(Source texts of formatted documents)
=====
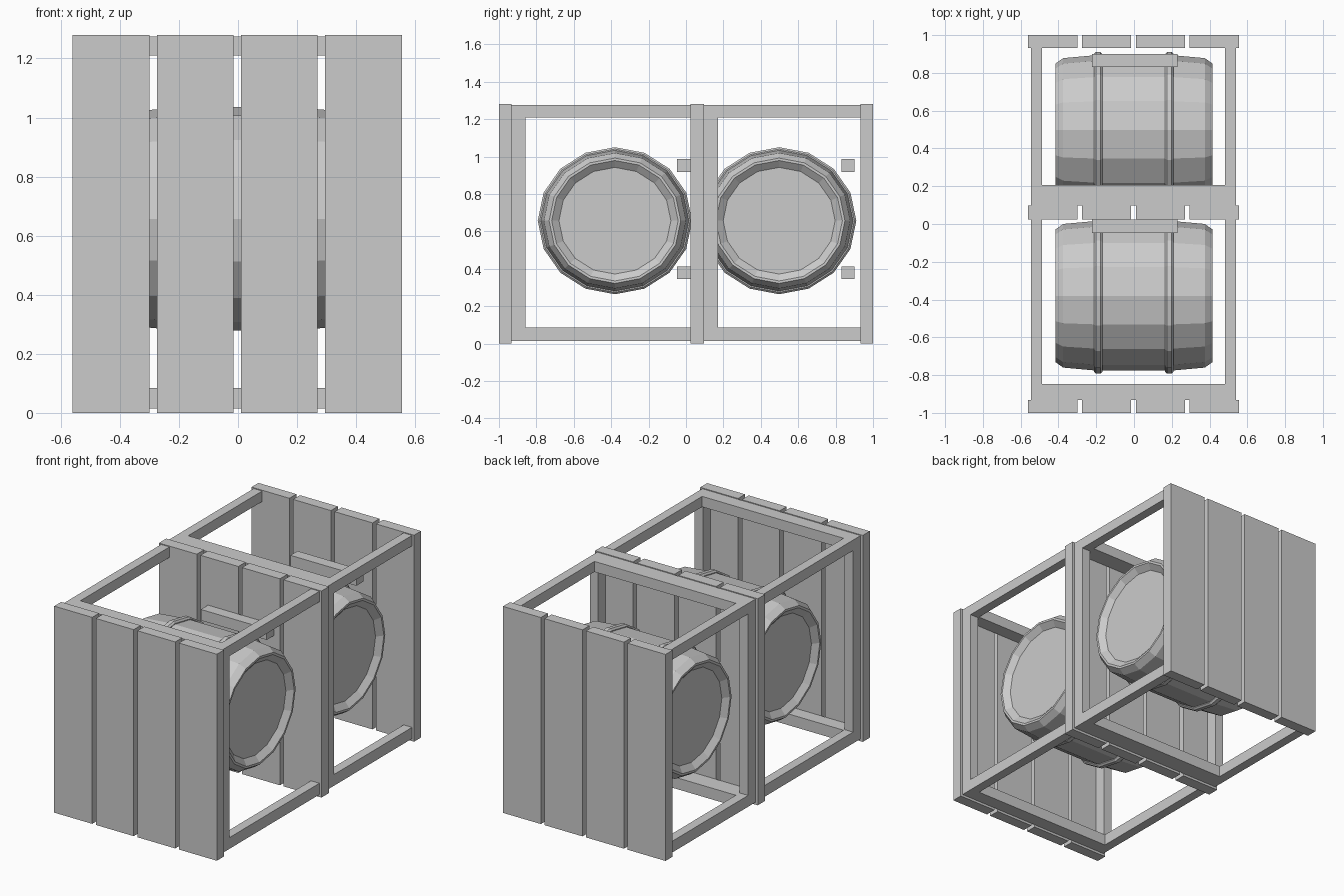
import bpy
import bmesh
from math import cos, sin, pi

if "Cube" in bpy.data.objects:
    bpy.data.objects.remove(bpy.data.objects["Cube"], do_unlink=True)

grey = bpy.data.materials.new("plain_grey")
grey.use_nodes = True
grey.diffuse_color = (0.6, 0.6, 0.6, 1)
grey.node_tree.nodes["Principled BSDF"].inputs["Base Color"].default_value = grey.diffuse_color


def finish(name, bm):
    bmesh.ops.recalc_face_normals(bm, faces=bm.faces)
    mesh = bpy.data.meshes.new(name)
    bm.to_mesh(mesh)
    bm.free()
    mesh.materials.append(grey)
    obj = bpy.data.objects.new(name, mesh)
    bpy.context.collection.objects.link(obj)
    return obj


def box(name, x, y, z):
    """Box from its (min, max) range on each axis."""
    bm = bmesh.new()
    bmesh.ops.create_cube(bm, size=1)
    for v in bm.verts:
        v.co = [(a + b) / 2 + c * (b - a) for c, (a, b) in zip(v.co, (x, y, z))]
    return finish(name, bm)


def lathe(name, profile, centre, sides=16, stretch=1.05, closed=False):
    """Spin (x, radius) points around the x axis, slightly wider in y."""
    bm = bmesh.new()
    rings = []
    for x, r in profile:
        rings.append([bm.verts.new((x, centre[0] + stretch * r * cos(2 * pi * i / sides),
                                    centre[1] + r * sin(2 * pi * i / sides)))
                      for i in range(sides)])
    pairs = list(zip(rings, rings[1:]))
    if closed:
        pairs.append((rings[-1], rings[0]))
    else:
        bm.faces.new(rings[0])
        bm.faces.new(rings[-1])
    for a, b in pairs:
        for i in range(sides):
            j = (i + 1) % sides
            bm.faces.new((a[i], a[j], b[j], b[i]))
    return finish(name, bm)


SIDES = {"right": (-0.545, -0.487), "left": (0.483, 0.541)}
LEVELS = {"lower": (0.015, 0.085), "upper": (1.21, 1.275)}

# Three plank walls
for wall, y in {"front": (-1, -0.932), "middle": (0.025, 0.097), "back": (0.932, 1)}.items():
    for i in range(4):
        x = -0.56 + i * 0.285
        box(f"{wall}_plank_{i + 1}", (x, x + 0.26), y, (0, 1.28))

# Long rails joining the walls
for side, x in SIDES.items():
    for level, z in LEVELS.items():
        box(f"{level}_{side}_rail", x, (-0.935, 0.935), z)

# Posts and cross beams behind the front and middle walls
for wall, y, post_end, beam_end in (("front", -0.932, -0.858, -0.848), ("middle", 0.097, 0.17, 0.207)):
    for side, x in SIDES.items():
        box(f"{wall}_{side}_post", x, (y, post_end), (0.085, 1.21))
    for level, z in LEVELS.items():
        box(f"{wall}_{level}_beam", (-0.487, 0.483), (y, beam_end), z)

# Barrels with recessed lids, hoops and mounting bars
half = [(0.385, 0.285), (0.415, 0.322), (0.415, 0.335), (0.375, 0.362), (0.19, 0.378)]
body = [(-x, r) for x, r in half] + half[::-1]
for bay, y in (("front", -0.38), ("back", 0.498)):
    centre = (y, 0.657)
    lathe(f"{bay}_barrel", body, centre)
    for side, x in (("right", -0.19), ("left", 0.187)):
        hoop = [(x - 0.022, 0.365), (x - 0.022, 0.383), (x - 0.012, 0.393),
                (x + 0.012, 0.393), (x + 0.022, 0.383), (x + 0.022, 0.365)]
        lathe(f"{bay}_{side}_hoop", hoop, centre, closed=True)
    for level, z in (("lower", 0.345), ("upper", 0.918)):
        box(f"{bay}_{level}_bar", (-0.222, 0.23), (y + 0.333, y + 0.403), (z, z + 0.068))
=====
> _EXERCISE BRIEF_
Show, from the entries above, every line that includes the string "rings".

> _THE ANSWER_
    rings = []
        rings.append([bm.verts.new((x, centre[0] + stretch * r * cos(2 * pi * i / sides),
    pairs = list(zip(rings, rings[1:]))
        pairs.append((rings[-1], rings[0]))
        bm.faces.new(rings[0])
        bm.faces.new(rings[-1])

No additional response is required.